What is needed:
Wherever "append" appears in a line of the records below, count that line, and report only the number.
### Records supplied ###
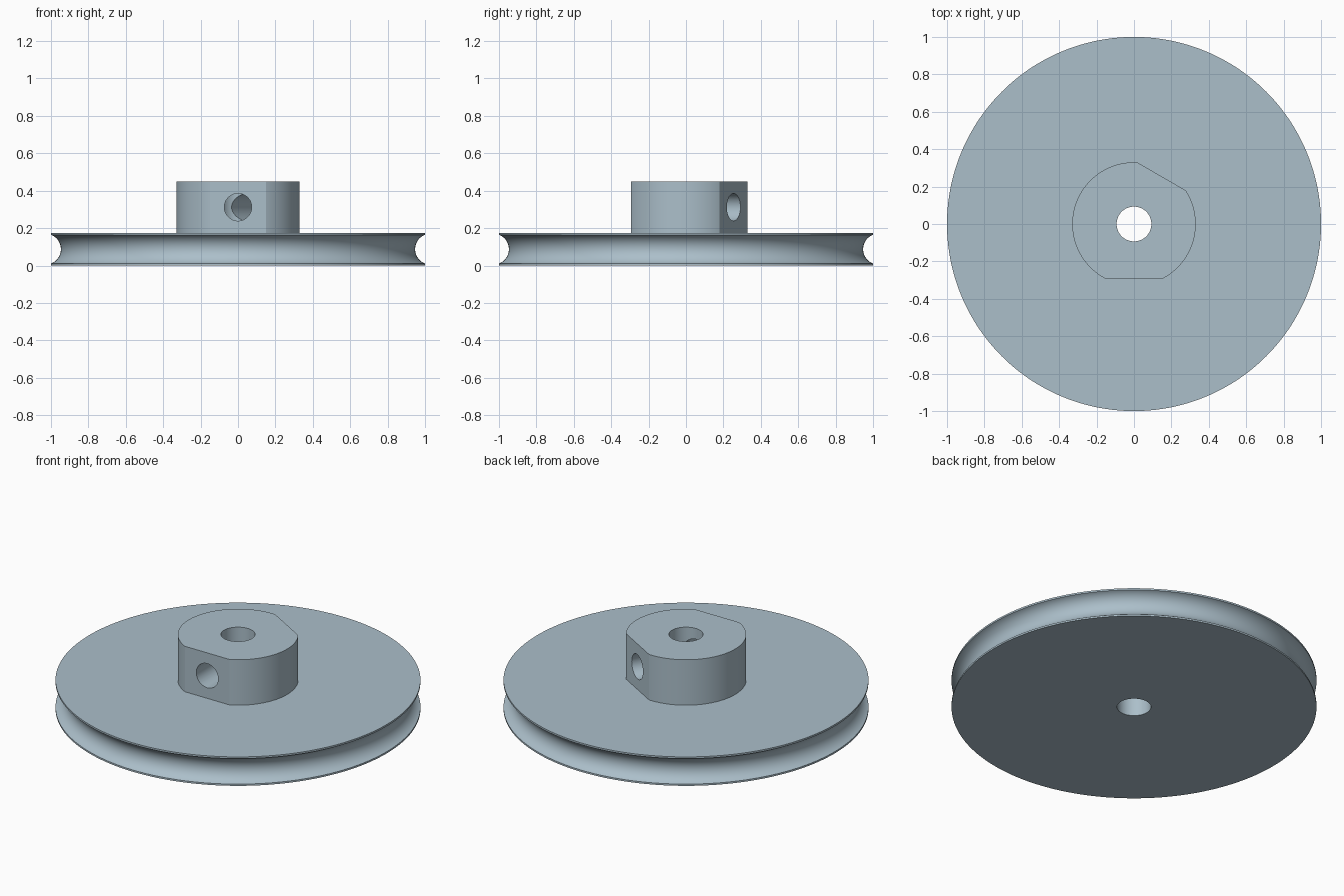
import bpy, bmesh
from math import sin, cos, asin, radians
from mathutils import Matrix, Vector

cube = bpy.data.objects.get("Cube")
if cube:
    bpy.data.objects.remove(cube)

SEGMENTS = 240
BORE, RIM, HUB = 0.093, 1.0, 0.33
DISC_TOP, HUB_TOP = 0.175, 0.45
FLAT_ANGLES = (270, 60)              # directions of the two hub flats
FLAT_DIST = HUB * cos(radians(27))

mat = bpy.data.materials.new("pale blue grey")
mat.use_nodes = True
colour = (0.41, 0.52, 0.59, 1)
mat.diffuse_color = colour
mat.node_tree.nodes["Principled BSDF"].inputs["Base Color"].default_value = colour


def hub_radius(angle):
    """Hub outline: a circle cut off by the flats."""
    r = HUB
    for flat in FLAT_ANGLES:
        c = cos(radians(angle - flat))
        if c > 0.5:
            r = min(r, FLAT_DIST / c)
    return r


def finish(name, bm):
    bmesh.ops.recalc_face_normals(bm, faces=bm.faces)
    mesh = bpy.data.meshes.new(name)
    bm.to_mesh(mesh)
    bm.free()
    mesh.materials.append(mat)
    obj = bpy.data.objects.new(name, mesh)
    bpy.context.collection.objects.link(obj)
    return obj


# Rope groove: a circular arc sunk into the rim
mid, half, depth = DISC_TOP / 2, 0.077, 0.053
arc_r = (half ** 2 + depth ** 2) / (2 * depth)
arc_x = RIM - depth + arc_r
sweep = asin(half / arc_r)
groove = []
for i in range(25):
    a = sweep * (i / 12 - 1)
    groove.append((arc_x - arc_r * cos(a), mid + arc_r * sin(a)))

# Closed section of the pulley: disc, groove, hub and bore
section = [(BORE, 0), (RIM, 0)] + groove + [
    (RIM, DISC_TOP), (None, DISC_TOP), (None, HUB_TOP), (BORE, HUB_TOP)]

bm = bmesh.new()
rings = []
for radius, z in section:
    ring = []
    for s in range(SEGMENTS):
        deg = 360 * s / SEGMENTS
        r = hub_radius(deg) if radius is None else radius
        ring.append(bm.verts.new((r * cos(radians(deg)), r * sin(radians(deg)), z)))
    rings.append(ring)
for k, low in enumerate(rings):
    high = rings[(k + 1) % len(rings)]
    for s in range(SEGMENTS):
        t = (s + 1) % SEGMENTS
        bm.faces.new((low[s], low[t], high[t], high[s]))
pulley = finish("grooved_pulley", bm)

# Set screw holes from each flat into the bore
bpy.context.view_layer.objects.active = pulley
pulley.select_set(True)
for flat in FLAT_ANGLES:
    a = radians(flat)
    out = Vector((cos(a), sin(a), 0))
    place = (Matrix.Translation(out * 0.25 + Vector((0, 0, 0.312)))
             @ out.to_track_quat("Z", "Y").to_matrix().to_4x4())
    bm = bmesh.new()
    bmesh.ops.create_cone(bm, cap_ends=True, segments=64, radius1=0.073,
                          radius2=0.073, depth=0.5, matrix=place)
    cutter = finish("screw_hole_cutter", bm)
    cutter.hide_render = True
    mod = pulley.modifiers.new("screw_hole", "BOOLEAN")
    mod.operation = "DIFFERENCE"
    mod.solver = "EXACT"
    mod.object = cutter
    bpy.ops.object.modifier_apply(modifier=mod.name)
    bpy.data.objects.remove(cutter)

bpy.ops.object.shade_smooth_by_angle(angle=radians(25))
###
Result of this exercise:
4